_EXERCISE BRIEF_. From the entries below, copy each line in which the word "boards" occurs.

Recorded data
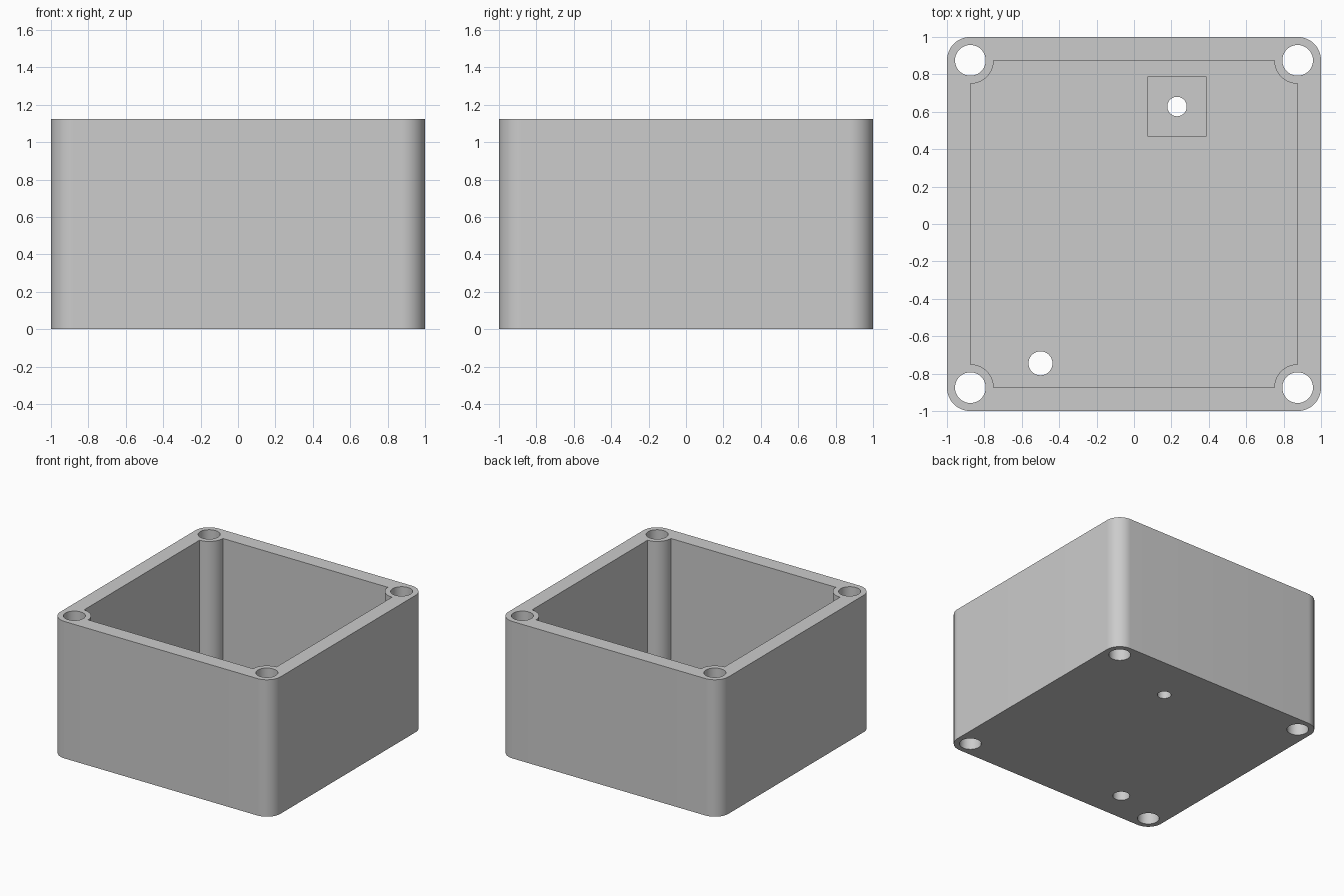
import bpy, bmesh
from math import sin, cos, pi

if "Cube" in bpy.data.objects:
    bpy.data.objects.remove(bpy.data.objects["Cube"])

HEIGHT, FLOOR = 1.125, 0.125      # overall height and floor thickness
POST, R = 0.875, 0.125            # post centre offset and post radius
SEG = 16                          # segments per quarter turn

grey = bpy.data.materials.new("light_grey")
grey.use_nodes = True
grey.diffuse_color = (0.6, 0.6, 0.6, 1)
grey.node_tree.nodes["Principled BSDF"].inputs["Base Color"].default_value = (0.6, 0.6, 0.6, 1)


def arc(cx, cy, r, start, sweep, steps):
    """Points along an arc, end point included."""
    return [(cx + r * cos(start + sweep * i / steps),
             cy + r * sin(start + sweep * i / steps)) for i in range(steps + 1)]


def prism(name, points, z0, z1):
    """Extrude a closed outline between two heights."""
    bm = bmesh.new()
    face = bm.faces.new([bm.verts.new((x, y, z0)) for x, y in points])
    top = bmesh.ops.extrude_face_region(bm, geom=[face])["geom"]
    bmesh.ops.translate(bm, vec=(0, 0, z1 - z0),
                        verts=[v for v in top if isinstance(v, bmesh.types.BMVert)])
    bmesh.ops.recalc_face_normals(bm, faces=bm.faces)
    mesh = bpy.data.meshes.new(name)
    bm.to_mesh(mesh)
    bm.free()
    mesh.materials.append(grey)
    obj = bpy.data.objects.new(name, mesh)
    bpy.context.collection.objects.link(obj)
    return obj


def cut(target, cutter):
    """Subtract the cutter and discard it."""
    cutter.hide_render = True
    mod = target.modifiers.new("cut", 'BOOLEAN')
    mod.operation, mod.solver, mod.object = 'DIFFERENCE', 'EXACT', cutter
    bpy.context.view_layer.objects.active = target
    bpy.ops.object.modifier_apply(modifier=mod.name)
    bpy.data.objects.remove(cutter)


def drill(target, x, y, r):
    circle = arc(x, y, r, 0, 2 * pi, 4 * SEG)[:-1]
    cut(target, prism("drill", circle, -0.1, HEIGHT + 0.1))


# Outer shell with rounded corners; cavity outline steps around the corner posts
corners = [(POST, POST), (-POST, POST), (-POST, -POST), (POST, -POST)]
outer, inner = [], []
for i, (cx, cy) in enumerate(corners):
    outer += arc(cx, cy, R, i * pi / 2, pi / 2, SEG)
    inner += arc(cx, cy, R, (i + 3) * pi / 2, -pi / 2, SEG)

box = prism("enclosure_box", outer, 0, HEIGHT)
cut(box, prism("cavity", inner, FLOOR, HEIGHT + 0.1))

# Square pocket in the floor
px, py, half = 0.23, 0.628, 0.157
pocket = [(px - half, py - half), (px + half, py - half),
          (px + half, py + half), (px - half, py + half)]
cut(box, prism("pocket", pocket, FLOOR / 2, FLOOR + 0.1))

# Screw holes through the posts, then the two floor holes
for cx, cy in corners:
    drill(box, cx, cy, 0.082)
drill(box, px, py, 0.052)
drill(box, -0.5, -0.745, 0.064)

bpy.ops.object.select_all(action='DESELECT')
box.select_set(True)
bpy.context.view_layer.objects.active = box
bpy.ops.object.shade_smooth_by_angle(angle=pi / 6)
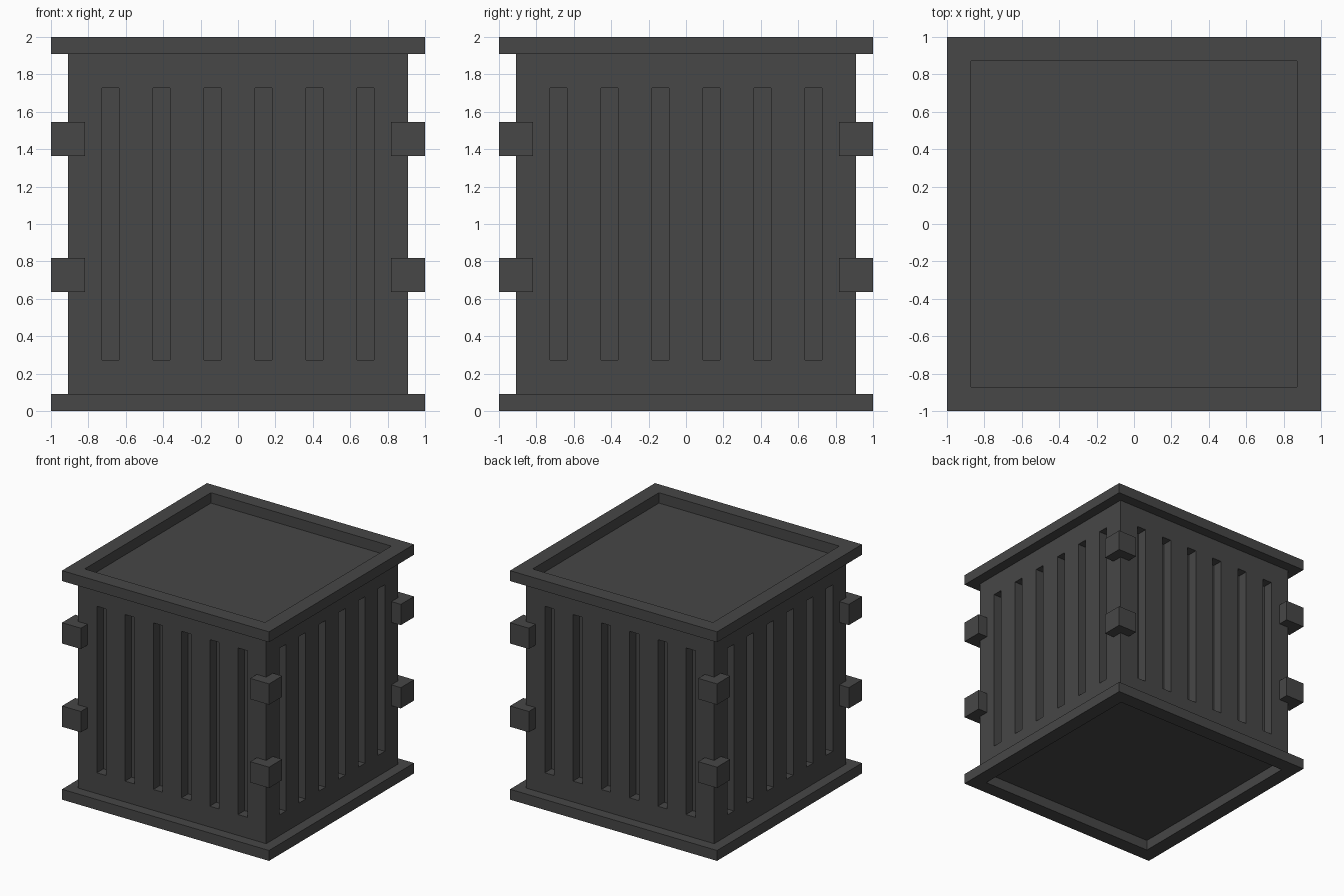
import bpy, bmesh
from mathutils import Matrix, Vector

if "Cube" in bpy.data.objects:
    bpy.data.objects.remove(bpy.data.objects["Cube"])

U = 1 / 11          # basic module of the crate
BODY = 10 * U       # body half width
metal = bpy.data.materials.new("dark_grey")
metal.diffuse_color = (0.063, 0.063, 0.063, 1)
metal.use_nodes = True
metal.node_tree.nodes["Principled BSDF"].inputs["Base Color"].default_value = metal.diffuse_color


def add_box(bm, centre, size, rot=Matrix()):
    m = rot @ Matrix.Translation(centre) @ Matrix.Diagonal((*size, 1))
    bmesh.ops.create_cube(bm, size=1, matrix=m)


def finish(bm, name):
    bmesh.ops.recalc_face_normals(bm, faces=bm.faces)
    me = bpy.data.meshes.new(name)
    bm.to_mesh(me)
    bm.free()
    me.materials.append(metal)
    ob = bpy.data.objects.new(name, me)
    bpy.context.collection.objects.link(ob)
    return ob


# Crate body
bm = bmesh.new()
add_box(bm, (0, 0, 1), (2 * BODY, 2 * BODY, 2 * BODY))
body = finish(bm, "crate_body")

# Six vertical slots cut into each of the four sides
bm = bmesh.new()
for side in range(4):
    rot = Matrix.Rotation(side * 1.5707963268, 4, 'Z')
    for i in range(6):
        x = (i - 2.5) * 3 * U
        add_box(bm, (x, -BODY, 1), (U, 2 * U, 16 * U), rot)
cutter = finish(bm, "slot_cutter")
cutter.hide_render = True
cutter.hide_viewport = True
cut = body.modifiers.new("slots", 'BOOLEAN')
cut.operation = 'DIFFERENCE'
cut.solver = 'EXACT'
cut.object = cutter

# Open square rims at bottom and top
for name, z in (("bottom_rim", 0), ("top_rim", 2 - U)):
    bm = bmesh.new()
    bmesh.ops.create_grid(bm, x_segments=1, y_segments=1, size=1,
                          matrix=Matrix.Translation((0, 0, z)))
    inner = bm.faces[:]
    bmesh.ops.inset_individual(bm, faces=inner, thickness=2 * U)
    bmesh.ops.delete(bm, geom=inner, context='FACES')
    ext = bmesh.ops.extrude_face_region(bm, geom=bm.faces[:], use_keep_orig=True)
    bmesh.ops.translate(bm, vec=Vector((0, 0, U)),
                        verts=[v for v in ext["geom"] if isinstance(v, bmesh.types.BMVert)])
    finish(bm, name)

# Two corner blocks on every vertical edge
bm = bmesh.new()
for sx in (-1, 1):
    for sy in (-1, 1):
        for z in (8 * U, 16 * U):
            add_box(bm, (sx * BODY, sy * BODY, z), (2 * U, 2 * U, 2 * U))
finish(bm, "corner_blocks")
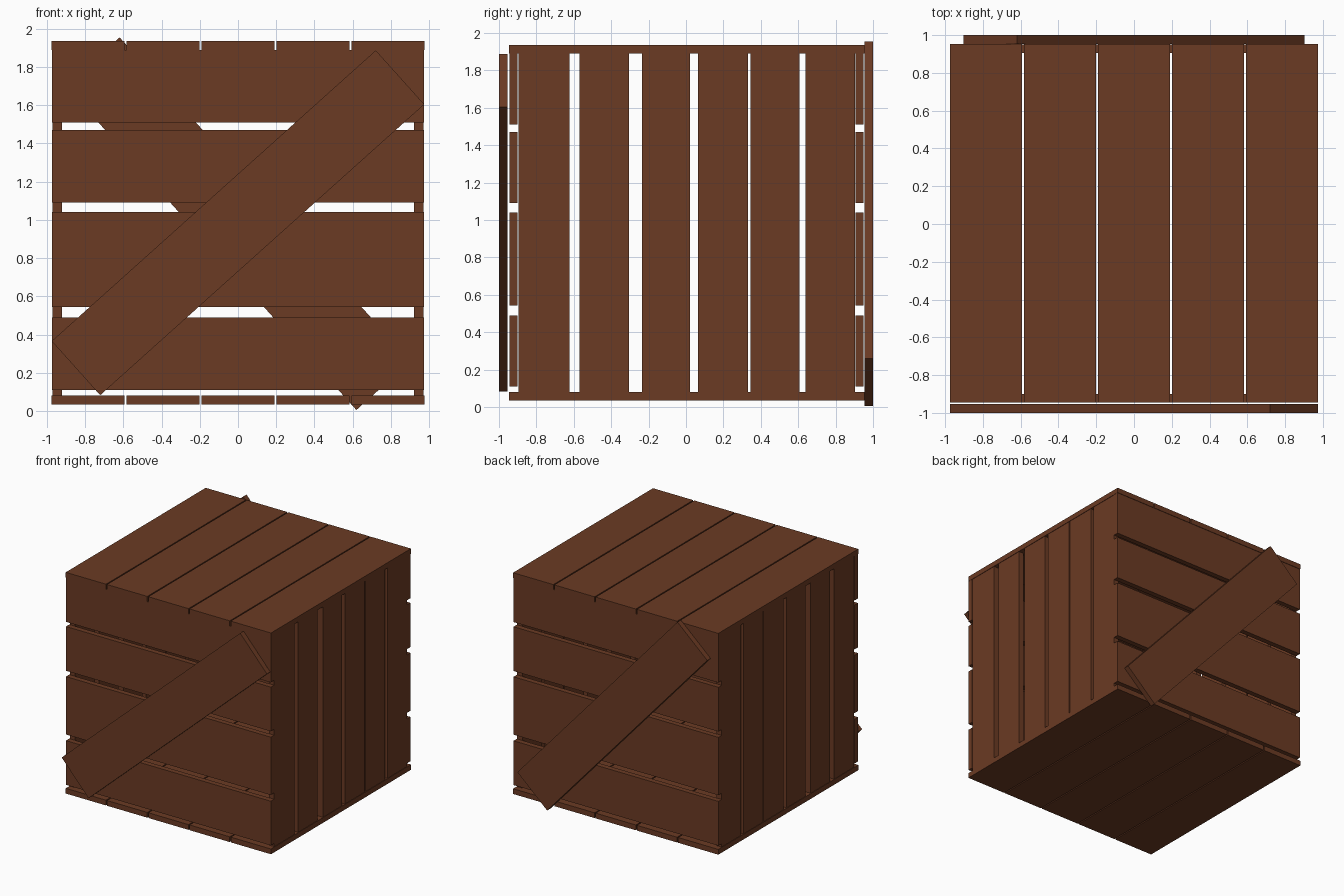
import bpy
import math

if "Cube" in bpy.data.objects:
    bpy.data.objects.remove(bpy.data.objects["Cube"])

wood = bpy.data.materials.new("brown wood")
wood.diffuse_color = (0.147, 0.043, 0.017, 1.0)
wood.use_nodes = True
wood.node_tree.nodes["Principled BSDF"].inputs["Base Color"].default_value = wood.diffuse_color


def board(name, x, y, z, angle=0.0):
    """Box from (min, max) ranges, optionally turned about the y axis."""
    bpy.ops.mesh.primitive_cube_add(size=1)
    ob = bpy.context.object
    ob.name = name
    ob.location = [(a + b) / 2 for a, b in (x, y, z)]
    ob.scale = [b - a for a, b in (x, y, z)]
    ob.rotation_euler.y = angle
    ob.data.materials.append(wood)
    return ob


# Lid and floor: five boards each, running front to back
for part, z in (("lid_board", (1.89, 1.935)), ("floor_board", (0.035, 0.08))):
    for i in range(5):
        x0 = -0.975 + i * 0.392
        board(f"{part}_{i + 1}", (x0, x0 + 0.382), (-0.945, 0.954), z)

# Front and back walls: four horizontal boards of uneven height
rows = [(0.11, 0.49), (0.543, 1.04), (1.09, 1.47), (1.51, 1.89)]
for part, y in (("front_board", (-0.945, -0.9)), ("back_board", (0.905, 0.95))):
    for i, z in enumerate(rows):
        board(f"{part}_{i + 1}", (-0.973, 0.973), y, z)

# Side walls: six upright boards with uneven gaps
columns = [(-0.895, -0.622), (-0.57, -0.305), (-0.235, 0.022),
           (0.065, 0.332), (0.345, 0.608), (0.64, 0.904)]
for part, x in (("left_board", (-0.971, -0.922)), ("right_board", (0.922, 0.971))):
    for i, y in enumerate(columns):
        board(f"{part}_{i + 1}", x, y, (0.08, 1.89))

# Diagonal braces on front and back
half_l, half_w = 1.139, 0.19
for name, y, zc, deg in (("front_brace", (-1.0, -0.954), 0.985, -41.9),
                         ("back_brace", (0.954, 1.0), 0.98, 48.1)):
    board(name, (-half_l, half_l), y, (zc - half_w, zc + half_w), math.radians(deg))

_REPLY_.
# Lid and floor: five boards each, running front to back
# Front and back walls: four horizontal boards of uneven height
# Side walls: six upright boards with uneven gaps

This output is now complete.